Quarantana, Puglia’s lugubrious old Lenten maid
In the days running up to Easter, if you take a stroll through the historic centre of some characteristic little town in Apulia, make sure to look up – suspended above you, you might glimpse the dark outline of a Quarantana, the figure of an elderly woman hanging lugubriously over the passers-by.
Dressed all in black, the Quarantana looks as if she is keeping a grim watch over the village, checking that everyone is complying with the rules for Eastertide. Her name (deriving from quaranta, the Italian word for 40) is an explicit reference to Lent, which for Christians evokes Jesus’ forty days of fasting in the desert and marks a period of moderation and penance after the revelries of Carnival.

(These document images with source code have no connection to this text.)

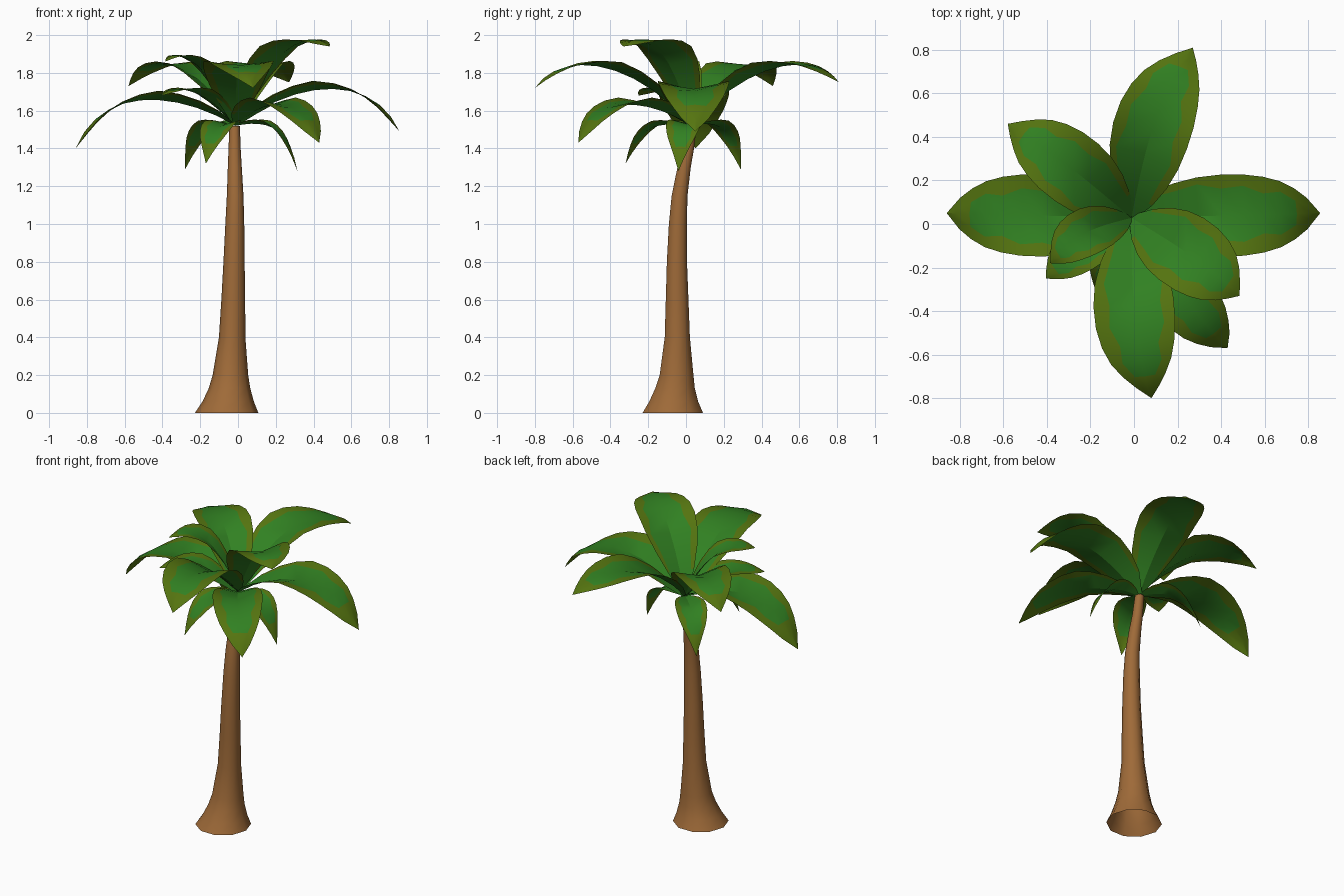
import bpy, bmesh, math
from mathutils import Vector

if "Cube" in bpy.data.objects:
    bpy.data.objects.remove(bpy.data.objects["Cube"])


def material(name, rgb):
    m = bpy.data.materials.new(name)
    m.diffuse_color = (*rgb, 1)
    m.use_nodes = True
    m.node_tree.nodes["Principled BSDF"].inputs["Base Color"].default_value = m.diffuse_color
    return m


BARK = material("bark brown", (0.345, 0.145, 0.04))
GREEN = material("leaf green", (0.031, 0.22, 0.016))
OLIVE = material("leaf edge olive", (0.09, 0.175, 0.005))


def finish(bm, name, mats, angle):
    mesh = bpy.data.meshes.new(name)
    bm.to_mesh(mesh)
    bm.free()
    for m in mats:
        mesh.materials.append(m)
    ob = bpy.data.objects.new(name, mesh)
    bpy.context.collection.objects.link(ob)
    bpy.ops.object.select_all(action='DESELECT')
    ob.select_set(True)
    bpy.context.view_layer.objects.active = ob
    bpy.ops.object.shade_smooth_by_angle(angle=math.radians(angle))


# Trunk: rings of (z, centre x, centre y, radius), flared open foot, leaning top
def trunk():
    rings = [(0, -.06, -.07, .168), (.06, -.052, -.065, .136), (.13, -.045, -.058, .11),
             (.2, -.04, -.05, .094), (.4, -.031, -.046, .07), (.6, -.025, -.047, .063),
             (.8, -.021, -.048, .056), (1.0, -.017, -.043, .05), (1.15, -.015, -.034, .044),
             (1.3, -.017, -.010, .037), (1.4, -.018, .012, .032), (1.52, -.018, .03, .028)]
    n = 10
    bm = bmesh.new()
    rows = [[bm.verts.new((x + r * math.cos(2 * math.pi * i / n),
                           y + r * math.sin(2 * math.pi * i / n), z))
             for i in range(n)] for z, x, y, r in rings]
    for a, b in zip(rows, rows[1:]):
        for i in range(n):
            j = (i + 1) % n
            bm.faces.new((a[i], a[j], b[j], b[i]))
    bm.faces.new(rows[-1])
    finish(bm, "trunk", [BARK], 40)


WIDTH = [.08, .48, .76, .93, 1, .99, .9, .75, .53, .28, .0]
MARGIN = [.8, .78, .7, .76, .6, .66, .5, .62, .45, .4, .4]   # ragged inner edge of olive


# Leaf: arching blade, valley near the root turning to a ridge at the drooping tip
def leaf(name, tip, mid_z, half, bend=0, power=1):
    root = Vector((-.012, .028, 1.52))
    tip = Vector(tip)
    flat = Vector((tip.x - root.x, tip.y - root.y, 0))
    side = Vector((-flat.y, flat.x, 0)).normalized()
    h = (mid_z - .125 * (root.z + tip.z)) / .75
    p1 = root + flat * .4
    p2 = root + flat * .85
    p1.z = p2.z = h
    bm = bmesh.new()
    rows = []
    n = len(WIDTH) - 1
    for k, w in enumerate(WIDTH):
        t = k / n
        u = 1 - t
        w = half * w ** power
        c = root * u**3 + p1 * (3 * u * u * t) + p2 * (3 * u * t * t) + tip * t**3
        tan = (p1 - root) * u * u + (p2 - p1) * (2 * u * t) + (tip - p2) * t * t
        up = side.cross(tan).normalized()
        if up.z < 0:
            up = -up
        c += side * bend * math.sin(math.pi * t)
        fold = .26 if t < .4 else .26 - 1.0 * (t - .4)
        m = MARGIN[k]
        across = [-1, -m, 0, m + .06, 1]
        if w == 0:
            rows.append([bm.verts.new(c)] * 5)
        else:
            rows.append([bm.verts.new(c + side * s * w + up * abs(s) * w * fold)
                         for s in across])
    for k in range(n):
        a, b = rows[k], rows[k + 1]
        for i in range(4):
            ring = (a[i + 1], a[i], b[i]) if k == n - 1 else (a[i + 1], a[i], b[i], b[i + 1])
            f = bm.faces.new(ring)
            # green middle, olive margin and tip
            f.material_index = 1 if (i in (0, 3) and k > 0) or k >= n - 2 else 0
    bmesh.ops.recalc_face_normals(bm, faces=bm.faces)
    if sum(f.normal.z for f in bm.faces) < 0:
        bmesh.ops.reverse_faces(bm, faces=bm.faces)
    finish(bm, name, [GREEN, OLIVE], 26)


trunk()

# Crown: name, tip, midrib height halfway along, half width, sideways bow, roundness
for args in [
    ("left_leaf", (-.86, .05, 1.40), 1.655, .188, 0, .75),
    ("right_leaf", (.855, .05, 1.49), 1.715, .188, 0, .75),
    ("back_leaf", (.27, .81, 1.75), 1.835, .18, .05),
    ("front_leaf", (.08, -.80, 1.72), 1.835, .185, -.035),
    ("back_left_leaf", (-.58, .46, 1.73), 1.835, .165, -.015),
    ("top_right_leaf", (.485, -.33, 1.94), 1.945, .175, .02),
    ("front_right_leaf", (.43, -.57, 1.43), 1.63, .15, -.02, .8),
    ("top_left_leaf", (-.385, -.18, 1.86), 1.87, .11, -.045),
    ("middle_left_leaf", (-.405, -.25, 1.68), 1.705, .11, -.02),
    ("low_right_leaf", (.315, -.04, 1.28), 1.51, .095),
    ("low_front_leaf", (-.17, -.32, 1.32), 1.51, .095),
    ("low_back_leaf", (-.28, .29, 1.29), 1.51, .095),
]:
    leaf(*args)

But the Quarantana is actually a much older figure, imbued with symbols from pagan traditions that used to mark the course of agricultural life. In popular folklore, she is the wife of Carnevale, a prankster spirit whose death on Shrove Tuesday marks the end of festivities and games and the beginning of a period of abstinence and reflection. Dressed in black, in stark contrast to the cheerful colours of the carnival costumes, she carries both the tools of her trade – a reminder that the time for frolicking is over – and the spinning wheel, a symbol of the inexorable passage of life. She dangles from on high, rather like the “oscilla”, little terracotta sculptures in the shape of a head, mask or disc, which ancient Romans would hang from trees during the Sementivae, their seed-sowing festivals, so that, swaying in the wind, they would drive out evil spirits (and perhaps even birds), thus keeping the fields safe and ensuring a bountiful harvest.
There are also a series of ornaments that vary from one town to another – she often holds an orange, symbolising the end of winter, into which seven feathers have been stuck, one for each week of Lent. In Valle d’Itria, meanwhile, the weeks are symbolised by seven taralli, and every Sunday of Lent one of them is removed. Another characteristic of the little towns in this area is the grater, a reminder not to eat cheese, even in pasta dishes, which during Lent are topped with breadcrumbs.
Cold meats and wine flasks also adorn the Quarantana – a reminder of the forbidden foods that will return as the main attraction on the Easter table. The Quarantana of Martina Franca also carries a pair of scissors for cutting out the tongues of offenders.
The ban on eating certain foods used to be so strict that, until recently, butchers’ shops in the smaller country villages were closed from Ash Wednesday to Holy Week, except for one day a week when, by order of the bishop, they could sell meat, but only to the sick.
Eggs and milk were also forbidden: the milk was all turned into cheese, while eggs were kept, hard-boiled or raw, to be decorated or eaten, as a symbol of rebirth and new life, in the typical Easter Sunday and Easter Monday creations, such as u’ benedìtte , u’ verdètte, and la scarcèdde. In the recipe for one of the typical Easter cakes of the Itria Valley, called pucciatidd pe’ l’ove ’nzuccaret’, eggshells were even used as measuring cups to get the proportions of ingredients right.
However, eggs were not always easy to find: hence the Holy Saturday tradition of “Sce cantè all’uòve”, typical of all the towns in the Valley and still very much alive in the Fasano area, when groups of young people would visit local houses and farmsteads, playing music and singing songs in exchange for eggs and other food.
On Holy Saturday, the Quarantana’s life would come to an end, blown up by firecrackers, or else set on fire by local farmers. The fire symbolised good fortune for the year – an end to the hardships of winter, and the beginning of a new season of rebirth.
We hope you are now looking forward to Easter in Apulia, to tasting our typical products and to meeting the Quarantana in person. The best way is to rent a trullo, experiencing authentic country life within easy reach of the most characteristic towns. Our trulli in Martina, Locorotondo, Fasano, and Cisternino are nestled in the Itria Valley, among the farmers and countryfolk who continue to honour the ancient traditions of Puglia. Listening to stories in their vibrant dialect, witnessing agricultural festivals and rituals, savouring our cured meats, dairy products and cheeses prepared on the premises with the same care as a hundred years ago, is an experience you will find hard to forget.